• _Work instructions_:
Beneath this task are records; print exactly the stretch of them from the line with "# Backrest cushion: (x, half" through the line with "w, low, high)]", both ends included.

(Collected data)
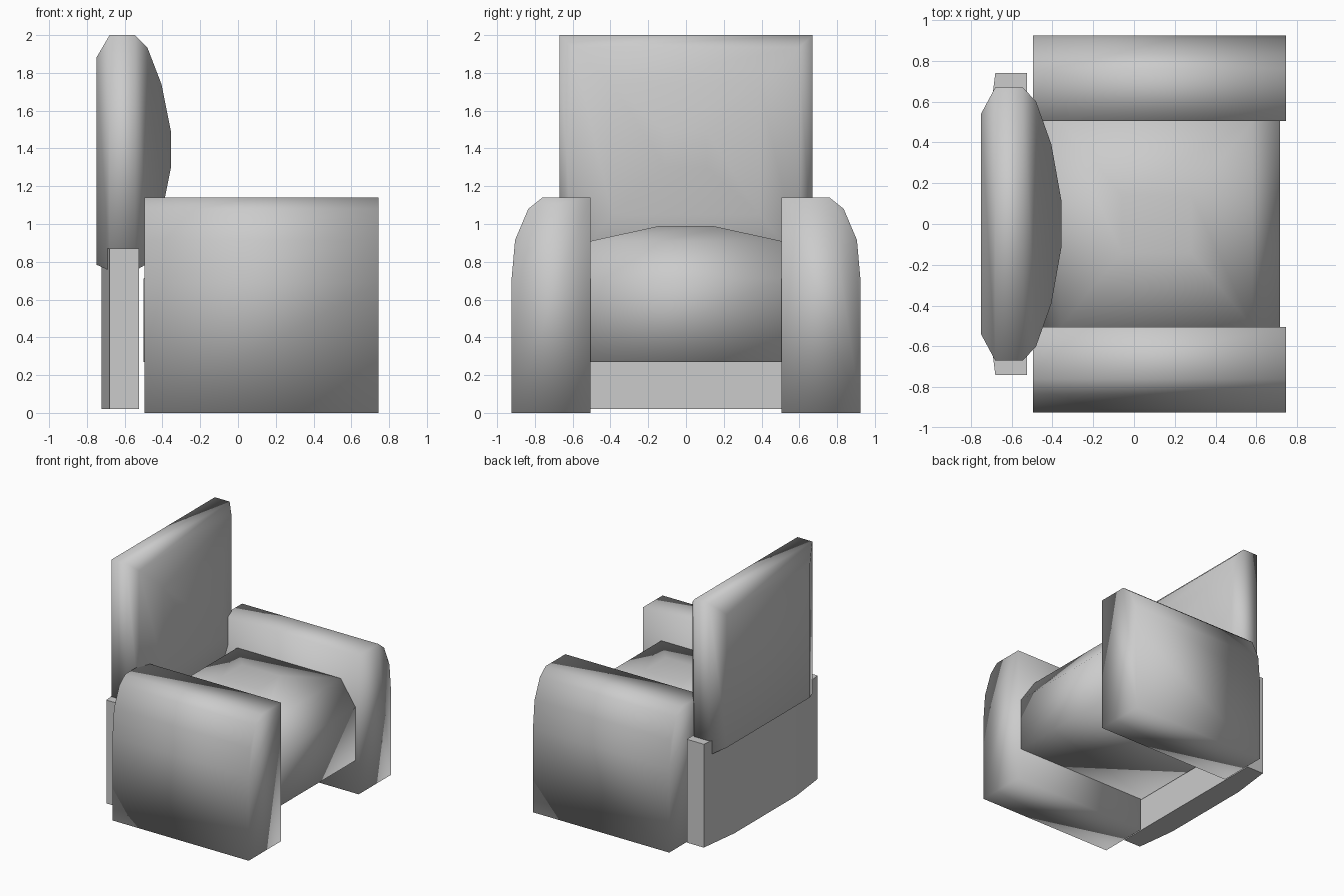
import bpy
import bmesh
from mathutils import Vector

if "Cube" in bpy.data.objects:
    bpy.data.objects.remove(bpy.data.objects["Cube"], do_unlink=True)

# One plain grey for the whole chair
grey = bpy.data.materials.new("plain_grey")
grey.use_nodes = True
colour = (0.6, 0.6, 0.6, 1)
grey.diffuse_color = colour
grey.node_tree.nodes["Principled BSDF"].inputs["Base Color"].default_value = colour


def loft(name, rings, smooth=True):
    """Join matching rings of points with sides and close both ends."""
    bm = bmesh.new()
    loops = [[bm.verts.new(Vector(p)) for p in ring] for ring in rings]
    for a, b in zip(loops, loops[1:]):
        for i in range(len(a)):
            j = (i + 1) % len(a)
            bm.faces.new((a[i], a[j], b[j], b[i]))
    bm.faces.new(loops[0])
    bm.faces.new(loops[-1])
    bmesh.ops.recalc_face_normals(bm, faces=bm.faces)
    for face in bm.faces:
        face.smooth = smooth
    mesh = bpy.data.meshes.new(name)
    bm.to_mesh(mesh)
    bm.free()
    mesh.materials.append(grey)
    obj = bpy.data.objects.new(name, mesh)
    bpy.context.collection.objects.link(obj)
    return obj


def rectangle(u0, u1, v0, v1):
    return [(u0, v0), (u1, v0), (u1, v1), (u0, v1)]


# Armrests: rounded outer shoulder, extruded from back to front
arm_profile = [(0.505, 0), (0.925, 0), (0.925, 0.69), (0.905, 0.915),
               (0.835, 1.08), (0.76, 1.14), (0.505, 1.14)]
for name, side in (("left_armrest", 1), ("right_armrest", -1)):
    loft(name, [[(x, side * y, z) for y, z in arm_profile] for x in (-0.495, 0.745)])

# Backrest cushion: (x, half width, bottom, top) slices from back to front
back_slices = [(-0.75, 0.54, 0.785, 1.88), (-0.68, 0.67, 0.753, 2.0),
               (-0.545, 0.67, 0.753, 2.0), (-0.48, 0.6, 0.79, 1.935),
               (-0.405, 0.39, 1.05, 1.74), (-0.355, 0.11, 1.3, 1.49)]
loft("backrest", [[(x, y, z) for y, z in rectangle(-w, w, low, high)]
                  for x, w, low, high in back_slices])

# Seat cushion: (z, rear, front, half width) slices from bottom to crown
seat_slices = [(0.27, -0.5, 0.715, 0.505), (0.71, -0.5, 0.715, 0.505),
               (0.91, -0.36, 0.58, 0.505), (0.99, -0.06, 0.28, 0.14)]
loft("seat_cushion", [[(x, y, z) for x, y in rectangle(rear, front, -w, w)]
                      for z, rear, front, w in seat_slices])

# Rear panel: flat board with a slightly bowed back
panel_outline = [(-0.525, -0.74), (-0.525, 0.74), (-0.68, 0.74),
                 (-0.722, 0.4), (-0.722, -0.4), (-0.68, -0.74)]
loft("rear_panel", [[(x, y, z) for x, y in panel_outline] for z in (0.02, 0.87)],
     smooth=False)
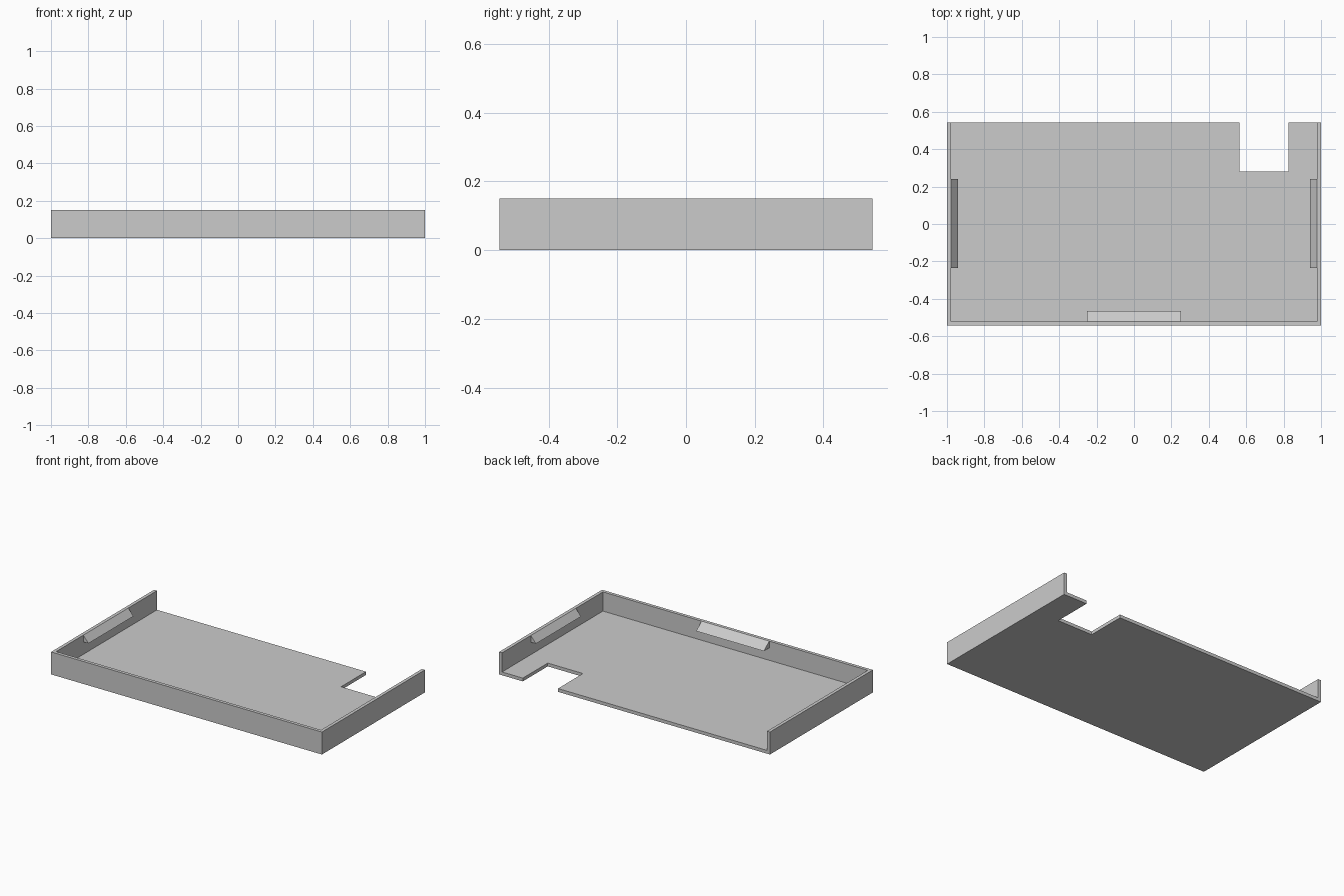
import bpy
import bmesh
from mathutils import Vector

cube = bpy.data.objects.get("Cube")
if cube:
    bpy.data.objects.remove(cube, do_unlink=True)

HALF_X, HALF_Y, HEIGHT, WALL = 1.0, 0.543, 0.15, 0.022

grey = bpy.data.materials.new("plain grey")
grey.use_nodes = True
colour = (0.6, 0.6, 0.6, 1)
grey.diffuse_color = colour
grey.node_tree.nodes["Principled BSDF"].inputs["Base Color"].default_value = colour


def extrude(name, outline, direction):
    """Solid made by sweeping a flat outline along a direction."""
    bm = bmesh.new()
    face = bm.faces.new([bm.verts.new(p) for p in outline])
    swept = bmesh.ops.extrude_face_region(bm, geom=[face])
    verts = [v for v in swept["geom"] if isinstance(v, bmesh.types.BMVert)]
    bmesh.ops.translate(bm, verts=verts, vec=Vector(direction))
    bmesh.ops.recalc_face_normals(bm, faces=bm.faces)
    mesh = bpy.data.meshes.new(name)
    bm.to_mesh(mesh)
    bm.free()
    mesh.materials.append(grey)
    obj = bpy.data.objects.new(name, mesh)
    bpy.context.collection.objects.link(obj)
    return obj


# Floor with a rectangular notch in the back edge
notch_left, notch_right, notch_y = 0.825, 0.565, 0.28
floor = [(-HALF_X, -HALF_Y), (HALF_X, -HALF_Y), (HALF_X, HALF_Y),
         (notch_left, HALF_Y), (notch_left, notch_y),
         (notch_right, notch_y), (notch_right, HALF_Y), (-HALF_X, HALF_Y)]
extrude("floor", [(x, y, 0) for x, y in floor], (0, 0, WALL))

# Wall round three sides, open at the back
ix, iy = HALF_X - WALL, WALL - HALF_Y
wall = [(-HALF_X, HALF_Y), (-HALF_X, -HALF_Y), (HALF_X, -HALF_Y),
        (HALF_X, HALF_Y), (ix, HALF_Y), (ix, iy), (-ix, iy), (-ix, HALF_Y)]
extrude("wall", [(x, y, WALL) for x, y in wall], (0, 0, HEIGHT - WALL))

# Wedge clips at the top of the inner wall faces
CLIP_BOTTOM = 0.105
front_tip = iy + 0.057
extrude("front_clip",
        [(-0.25, iy, HEIGHT), (-0.25, front_tip, CLIP_BOTTOM), (-0.25, iy, CLIP_BOTTOM)],
        (0.5, 0, 0))
for name, side in (("left_clip", 1), ("right_clip", -1)):
    wall_x, tip_x = side * ix, side * (ix - 0.038)
    extrude(name,
            [(wall_x, -0.235, HEIGHT), (tip_x, -0.235, CLIP_BOTTOM), (wall_x, -0.235, CLIP_BOTTOM)],
            (0, 0.475, 0))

• _Result of the exercise_:
# Backrest cushion: (x, half width, bottom, top) slices from back to front
back_slices = [(-0.75, 0.54, 0.785, 1.88), (-0.68, 0.67, 0.753, 2.0),
               (-0.545, 0.67, 0.753, 2.0), (-0.48, 0.6, 0.79, 1.935),
               (-0.405, 0.39, 1.05, 1.74), (-0.355, 0.11, 1.3, 1.49)]
loft("backrest", [[(x, y, z) for y, z in rectangle(-w, w, low, high)]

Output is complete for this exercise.